What I didn't know was that I was in a state of septic shock and that my blood pressure was at an all-time-low of 50/30.  My kidneys, liver, circulation, electrolytes, and other systems were all shutting down in order to protect my heart.  My thinking was fuzzy.  My heartrate had been at 184; my poor heart working overtime to try to restore my blood pressure.  The only way to bring up my blood pressure was to insert an additional IV in a vein in my neck which flowed directly to my heart and begin to flood me with vasopressers.  Thank God it worked.

But what had happened?  How had I gotten to this state?  My bloodwork revealed that my platelets were reduced and my white blood cells had all but been wiped out and were at extremely low levels - allowing an infection to enter my bloodstream and induce sepsis.  I was experiencing a rare, but potentially life-threatening, reaction to Imuran.

I have since read the over 50 percent of the people who end up with septic shock do not make it.  I have also read that each hour left untreated increases that mortality rate by 6 percent.  I can't help but wonder just how many hours I had left in me.

Sunday, March 5, 2017

Singing Bowl Drop Out

Unlike my short romance with yoga, I wouldn't consider myself an actual Singing Bowl Drop Out - yet - but I failed to attend the meditation I had signed up for this morning.


In all honesty, I think I may be afraid because the experience itself was the very last thing I did before I was hospitalized.  In fact, I recall having a very real dizzy spell before entering the classroom.  The beginning of the dreaded illness.

Will it ever go away?  Will I ever stop thinking about and rehashing my close call?  Is it possible to stop worrying about the possibility of it happening again?

Yet I've come so far.  This is the very first week that I found myself beginning to feel better. . . to have a bit more energy and lose that hollow feeling inside of me.  To feel like my old self again  (not exactly like my old healthy self, but like the new normal that comes with Sjogren's.)

Time.  I suppose it will just take time.


Friday, February 3, 2017

Go Commando!

Do you remember when your mother told you that you should always wear clean underwear because you never know when you will end up in the emergency room?   Did she ever tell you that you needed an additional dozen in reserve?

I posted my experience with ending up in the ER without my legs shaved, but it never dawned on me to prepare for the possibility that I would end up in the hospital for days on end.  And who would ever guess that - after my close brush with death - one of my anxieties would center around underwear?  Underwear?

It just so happened that a week or two before I got sick I cleaned out my underwear drawer, leaving myself exactly ten pair of the same underwear.  Ten of the same thing; three different colors; exactly how a control freak like myself wants life to be.
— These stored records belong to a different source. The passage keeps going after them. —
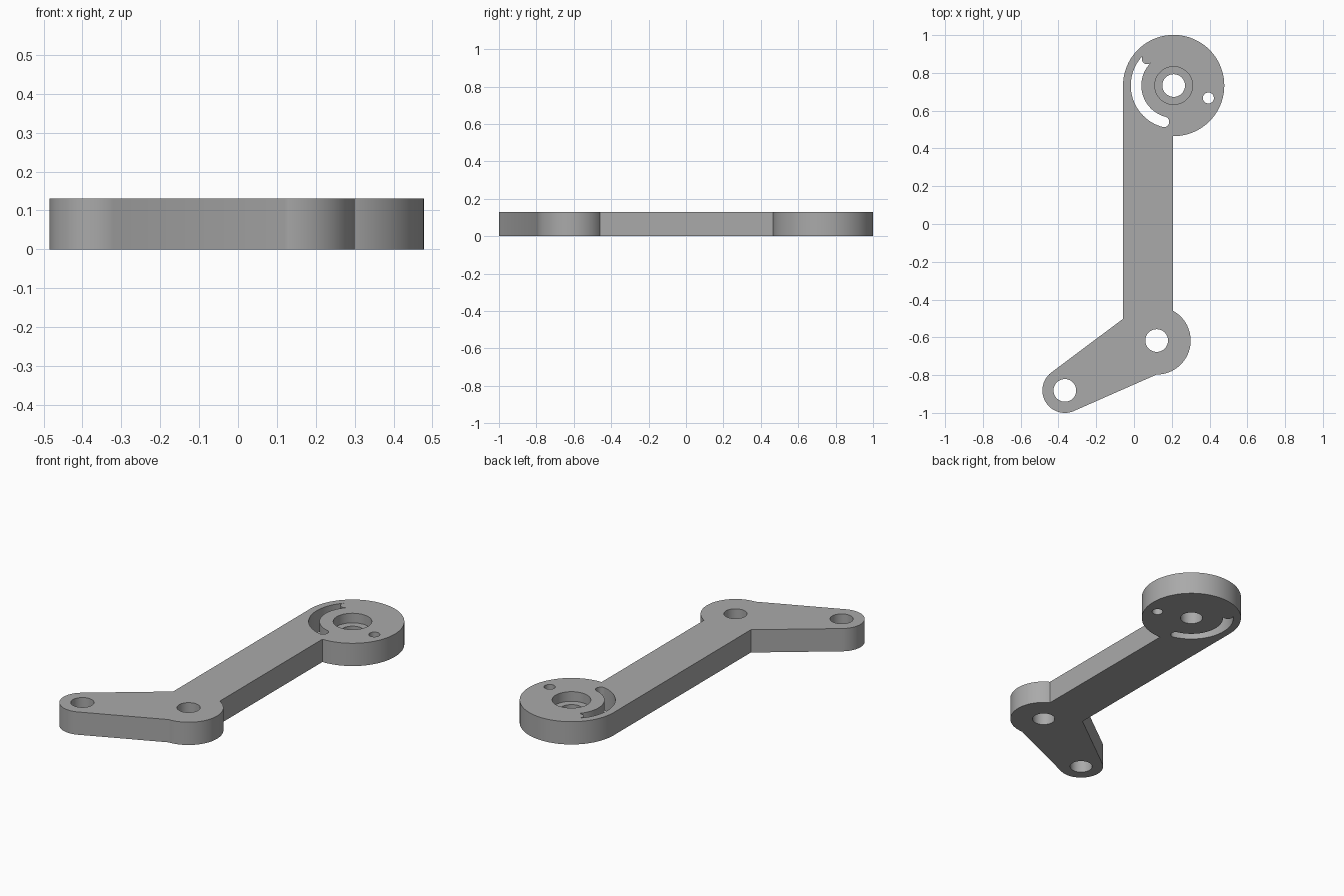
import bpy
import bmesh
from math import radians, cos, sin

cube = bpy.data.objects.get("Cube")
if cube:
    bpy.data.objects.remove(cube, do_unlink=True)

THICK = 0.13
HEAD, PIVOT, TIP = (0.21, 0.733), (0.12, -0.617), (-0.366, -0.881)

metal = bpy.data.materials.new("grey metal")
metal.use_nodes = True
grey = (0.4, 0.4, 0.4, 1)
metal.diffuse_color = grey
metal.node_tree.nodes["Principled BSDF"].inputs["Base Color"].default_value = grey


def arc(centre, radius, start, end, steps=48):
    """Points along an arc, angles in degrees."""
    angles = [radians(start + (end - start) * i / steps) for i in range(steps + 1)]
    return [(centre[0] + radius * cos(a), centre[1] + radius * sin(a)) for a in angles]


def circle(centre, radius):
    return arc(centre, radius, 0, 360, 64)[:-1]


def plate(name, outline, bottom, top):
    """Extrude a closed outline from bottom to top."""
    bm = bmesh.new()
    face = bm.faces.new([bm.verts.new((x, y, bottom)) for x, y in outline])
    solid = bmesh.ops.extrude_face_region(bm, geom=[face])
    verts = [v for v in solid["geom"] if isinstance(v, bmesh.types.BMVert)]
    bmesh.ops.translate(bm, verts=verts, vec=(0, 0, top - bottom))
    bmesh.ops.recalc_face_normals(bm, faces=bm.faces)
    mesh = bpy.data.meshes.new(name)
    bm.to_mesh(mesh)
    bm.free()
    obj = bpy.data.objects.new(name, mesh)
    bpy.context.collection.objects.link(obj)
    mesh.materials.append(metal)
    return obj


# Lever body: round head, straight arm, pivot boss and angled crank
outline = (arc(HEAD, 0.268, -90.6, 180, 96)
           + [(-0.058, -0.502)]
           + arc(TIP, 0.119, 127, 294)
           + arc(PIVOT, 0.18, -90, 61))
lever = plate("lever_arm", outline, 0, THICK)

# Curved slot around the head bore, with rounded ends
slot_ends = arc(HEAD, 0.199, 135, 255, 1)
slot = (arc(HEAD, 0.227, 135, 255)
        + arc(slot_ends[1], 0.028, 255, 435, 16)[1:-1]
        + arc(HEAD, 0.171, 255, 135)
        + arc(slot_ends[0], 0.028, -45, -225, 16)[1:-1])

# Cutters: through holes, slot and counterbore
cuts = [("head_bore", circle(HEAD, 0.06), -0.1),
        ("pivot_hole", circle(PIVOT, 0.06), -0.1),
        ("tip_hole", circle(TIP, 0.06), -0.1),
        ("pin_hole", circle((0.394, 0.667), 0.029), -0.1),
        ("curved_slot", slot, -0.1),
        ("head_counterbore", circle(HEAD, 0.1), THICK - 0.055)]
bpy.context.view_layer.objects.active = lever
for name, shape, bottom in cuts:
    cutter = plate(name + "_cutter", shape, bottom, THICK + 0.1)
    cutter.hide_render = True
    mod = lever.modifiers.new(name, "BOOLEAN")
    mod.operation = "DIFFERENCE"
    mod.solver = "EXACT"
    mod.object = cutter
    bpy.ops.object.modifier_apply(modifier=name)
    bpy.data.objects.remove(cutter, do_unlink=True)

# Smooth round walls, crisp edges
bpy.ops.object.select_all(action="DESELECT")
lever.select_set(True)
bpy.ops.object.shade_smooth_by_angle(angle=radians(25))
Except I don't do laundry often enough any more.  Those three thong-wearers have moved out of the house and Drip Dry no longer trusts my laundering skills.  And so I do my own laundry about once a week.  I think you can do the math.  This, my friends, leaves one vulnerable to getting sick and landing in the hospital with only three pair to spare.  What's worse, if you happen to be really sick for two days in advance of heading to that hospital, you are sporting your last pair of clean undies in the ER!!!!

There has to better a better way. . .  Yes, I know I could buy more granny panties or do my laundry more often, but I have come up with a better solution:

Go commando!

That way all ten pair of undies can stay neatly folded in my drawer and be available for any emergency.  Like suppose that aliens invaded and I had to go hide in an underground bunker.  I would have a ten day supply of underwear.  Likewise, if an asteroid came crashing into earth and all water and electricity were disrupted, I'd be spanking clean for ten full days.   How about earthquakes, tornadoes, hurricanes?  We would be forced to take refuge in a shelter and everyone around me would be stinking by the second day.  But not me!  I'd be as fresh as a daisy.

Go commando.  It's brilliant.